The Diff'rent Strokes Very Special Episodes freaked me out the most. The anti-hitchhiking episode where Kimberly and Arnold are held prisoner by some guy who wants to, like, stroke Kimberly's hair or something? (I'm SURE he didn't want to actually have sex with her...) The one where some creepy dude shows Arnold and Dudley a video of sexy naked mice and then touches Dudley in bad places? The one where Sam gets KIDNAPPED? (But by a family who just wants a new son, not by anyone who wants to chop him into little pieces.) Scared the bejesus out of me! Although, looking back, I guess they really toned down the scariness, didn't they?

goovie said...

hee! this was awesome. it reminds me of the "show" my best friend and i used to put on every day in second grade, in the car on the way home from school. the show was called cigarettes and cigars, and it was about two girls who discovered the evil world of cigarettes, moved on to the evil world of cigars, and finally both died of lung cancer. the rockin' theme song went, "cigarettes and cigaaaaars! are very bad for youuuuuu!"

clearly all of that propaganda worked, tho, because i'm also in never smoked a cigarette, not ever club.

Sada said...

I love that theme song.

Laura @ Hungry and Frozen said...

Hee another hilarious story :) I remember carefully making an anti-smoking sign for my bedroom when I was about 9 (I don't know what kind of illicit happenings I thought were gonna go down in there, but boy was I prepared!)

Genie said...

omg Sea Wees! I love/d those little baby ones. I mostly loved their tails.

Genie said...

I also think that our crazy asthma and allergies prevented us from smoking (says author's sister who shares her genetic code and who has also never take a drag of a cigarette).

Deathycat said...
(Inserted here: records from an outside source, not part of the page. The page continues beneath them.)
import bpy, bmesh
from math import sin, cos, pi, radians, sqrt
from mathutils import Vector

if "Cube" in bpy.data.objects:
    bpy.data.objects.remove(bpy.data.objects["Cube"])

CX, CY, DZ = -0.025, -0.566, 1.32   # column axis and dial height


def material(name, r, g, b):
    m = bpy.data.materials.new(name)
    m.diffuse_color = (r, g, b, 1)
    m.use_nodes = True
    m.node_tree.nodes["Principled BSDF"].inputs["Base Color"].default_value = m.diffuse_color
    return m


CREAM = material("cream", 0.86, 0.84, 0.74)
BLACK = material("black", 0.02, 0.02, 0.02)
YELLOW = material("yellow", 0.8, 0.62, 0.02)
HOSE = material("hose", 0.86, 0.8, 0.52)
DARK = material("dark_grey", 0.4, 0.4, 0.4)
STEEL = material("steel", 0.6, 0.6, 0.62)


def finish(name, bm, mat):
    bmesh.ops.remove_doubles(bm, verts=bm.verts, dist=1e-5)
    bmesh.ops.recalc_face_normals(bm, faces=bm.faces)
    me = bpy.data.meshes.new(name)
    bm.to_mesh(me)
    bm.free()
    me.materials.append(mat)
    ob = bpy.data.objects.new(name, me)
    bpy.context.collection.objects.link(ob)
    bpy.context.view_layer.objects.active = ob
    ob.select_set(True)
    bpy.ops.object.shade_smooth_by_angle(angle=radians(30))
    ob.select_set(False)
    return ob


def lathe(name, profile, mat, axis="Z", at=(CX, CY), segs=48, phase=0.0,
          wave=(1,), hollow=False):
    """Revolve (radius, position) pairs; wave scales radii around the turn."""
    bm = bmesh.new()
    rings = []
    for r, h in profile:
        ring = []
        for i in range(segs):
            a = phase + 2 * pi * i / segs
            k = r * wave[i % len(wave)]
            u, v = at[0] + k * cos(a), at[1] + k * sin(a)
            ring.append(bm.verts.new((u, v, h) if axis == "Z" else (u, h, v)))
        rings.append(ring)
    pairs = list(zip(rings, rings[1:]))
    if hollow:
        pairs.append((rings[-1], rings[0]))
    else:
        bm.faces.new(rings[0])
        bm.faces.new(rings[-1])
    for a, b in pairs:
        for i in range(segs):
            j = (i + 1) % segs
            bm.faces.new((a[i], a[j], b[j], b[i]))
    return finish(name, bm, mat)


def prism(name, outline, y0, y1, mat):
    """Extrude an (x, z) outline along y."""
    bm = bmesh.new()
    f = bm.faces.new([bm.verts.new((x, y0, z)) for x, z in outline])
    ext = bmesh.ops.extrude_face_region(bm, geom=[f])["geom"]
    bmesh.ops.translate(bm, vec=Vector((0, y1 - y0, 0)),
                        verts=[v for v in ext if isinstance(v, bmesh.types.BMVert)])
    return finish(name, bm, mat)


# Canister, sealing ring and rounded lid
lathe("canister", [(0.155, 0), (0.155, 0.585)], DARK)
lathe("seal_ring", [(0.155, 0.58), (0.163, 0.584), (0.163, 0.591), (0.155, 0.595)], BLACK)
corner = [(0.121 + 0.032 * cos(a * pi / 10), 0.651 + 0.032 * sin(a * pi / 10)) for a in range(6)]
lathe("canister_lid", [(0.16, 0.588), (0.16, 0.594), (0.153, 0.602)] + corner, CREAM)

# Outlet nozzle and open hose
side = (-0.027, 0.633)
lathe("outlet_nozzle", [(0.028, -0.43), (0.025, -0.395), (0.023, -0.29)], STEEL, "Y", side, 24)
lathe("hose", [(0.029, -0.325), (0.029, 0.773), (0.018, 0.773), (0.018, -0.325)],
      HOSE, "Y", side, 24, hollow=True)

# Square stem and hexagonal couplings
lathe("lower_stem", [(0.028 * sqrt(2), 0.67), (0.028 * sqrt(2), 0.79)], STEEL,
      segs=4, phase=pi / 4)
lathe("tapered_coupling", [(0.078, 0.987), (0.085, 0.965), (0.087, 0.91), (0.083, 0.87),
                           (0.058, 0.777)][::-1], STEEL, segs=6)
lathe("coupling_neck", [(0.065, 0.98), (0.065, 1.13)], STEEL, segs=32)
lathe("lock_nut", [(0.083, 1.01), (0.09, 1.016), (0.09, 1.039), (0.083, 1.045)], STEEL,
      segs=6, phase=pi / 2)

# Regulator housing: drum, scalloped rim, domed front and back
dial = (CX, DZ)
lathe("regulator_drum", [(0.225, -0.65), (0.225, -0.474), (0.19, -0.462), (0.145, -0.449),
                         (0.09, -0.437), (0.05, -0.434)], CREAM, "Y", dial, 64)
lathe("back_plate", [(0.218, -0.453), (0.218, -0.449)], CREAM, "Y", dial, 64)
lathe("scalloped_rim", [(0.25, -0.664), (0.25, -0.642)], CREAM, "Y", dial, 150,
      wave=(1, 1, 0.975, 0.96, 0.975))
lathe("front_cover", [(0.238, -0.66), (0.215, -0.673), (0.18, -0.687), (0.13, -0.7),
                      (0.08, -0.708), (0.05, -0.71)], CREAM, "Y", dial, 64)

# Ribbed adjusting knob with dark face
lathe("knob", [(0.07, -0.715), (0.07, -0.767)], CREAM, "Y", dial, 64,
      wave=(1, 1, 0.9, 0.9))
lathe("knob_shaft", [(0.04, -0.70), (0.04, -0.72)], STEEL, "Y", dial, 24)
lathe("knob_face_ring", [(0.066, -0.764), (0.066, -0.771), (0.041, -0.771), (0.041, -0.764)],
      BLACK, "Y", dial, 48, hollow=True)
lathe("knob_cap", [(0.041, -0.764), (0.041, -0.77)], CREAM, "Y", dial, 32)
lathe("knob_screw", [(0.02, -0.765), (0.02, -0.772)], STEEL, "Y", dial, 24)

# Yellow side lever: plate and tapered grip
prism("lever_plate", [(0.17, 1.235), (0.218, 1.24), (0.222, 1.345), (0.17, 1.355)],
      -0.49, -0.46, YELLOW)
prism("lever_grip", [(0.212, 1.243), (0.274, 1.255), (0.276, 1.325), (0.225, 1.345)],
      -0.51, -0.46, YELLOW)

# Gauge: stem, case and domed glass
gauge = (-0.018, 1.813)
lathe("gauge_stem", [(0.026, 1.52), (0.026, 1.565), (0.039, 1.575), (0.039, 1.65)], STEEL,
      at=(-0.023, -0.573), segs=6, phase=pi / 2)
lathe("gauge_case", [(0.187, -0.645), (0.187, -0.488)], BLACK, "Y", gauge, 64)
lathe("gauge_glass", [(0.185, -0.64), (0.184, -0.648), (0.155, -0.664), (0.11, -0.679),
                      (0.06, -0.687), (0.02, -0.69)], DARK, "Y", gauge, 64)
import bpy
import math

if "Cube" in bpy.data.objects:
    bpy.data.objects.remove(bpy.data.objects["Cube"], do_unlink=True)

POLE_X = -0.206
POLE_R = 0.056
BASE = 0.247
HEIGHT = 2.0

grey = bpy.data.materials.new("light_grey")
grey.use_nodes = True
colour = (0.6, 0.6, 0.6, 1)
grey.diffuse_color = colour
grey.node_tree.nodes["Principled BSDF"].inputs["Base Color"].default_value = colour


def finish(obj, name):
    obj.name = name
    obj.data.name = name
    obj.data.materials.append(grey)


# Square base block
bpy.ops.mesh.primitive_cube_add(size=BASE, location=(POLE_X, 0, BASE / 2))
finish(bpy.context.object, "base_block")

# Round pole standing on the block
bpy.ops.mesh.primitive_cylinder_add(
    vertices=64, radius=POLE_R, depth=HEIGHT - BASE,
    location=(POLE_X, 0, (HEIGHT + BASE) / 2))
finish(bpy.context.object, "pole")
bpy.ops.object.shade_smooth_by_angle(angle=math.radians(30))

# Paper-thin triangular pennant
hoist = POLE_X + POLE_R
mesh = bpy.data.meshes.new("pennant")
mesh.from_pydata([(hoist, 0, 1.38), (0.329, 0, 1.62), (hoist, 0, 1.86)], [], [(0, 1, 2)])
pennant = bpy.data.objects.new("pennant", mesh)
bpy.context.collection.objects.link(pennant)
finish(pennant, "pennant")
I like the part where Cynthia thinks to herself "Stay strong." ^_^ They did hammer that stuff into our heads. What kept me from smoking was the allergic reaction I had to it. :p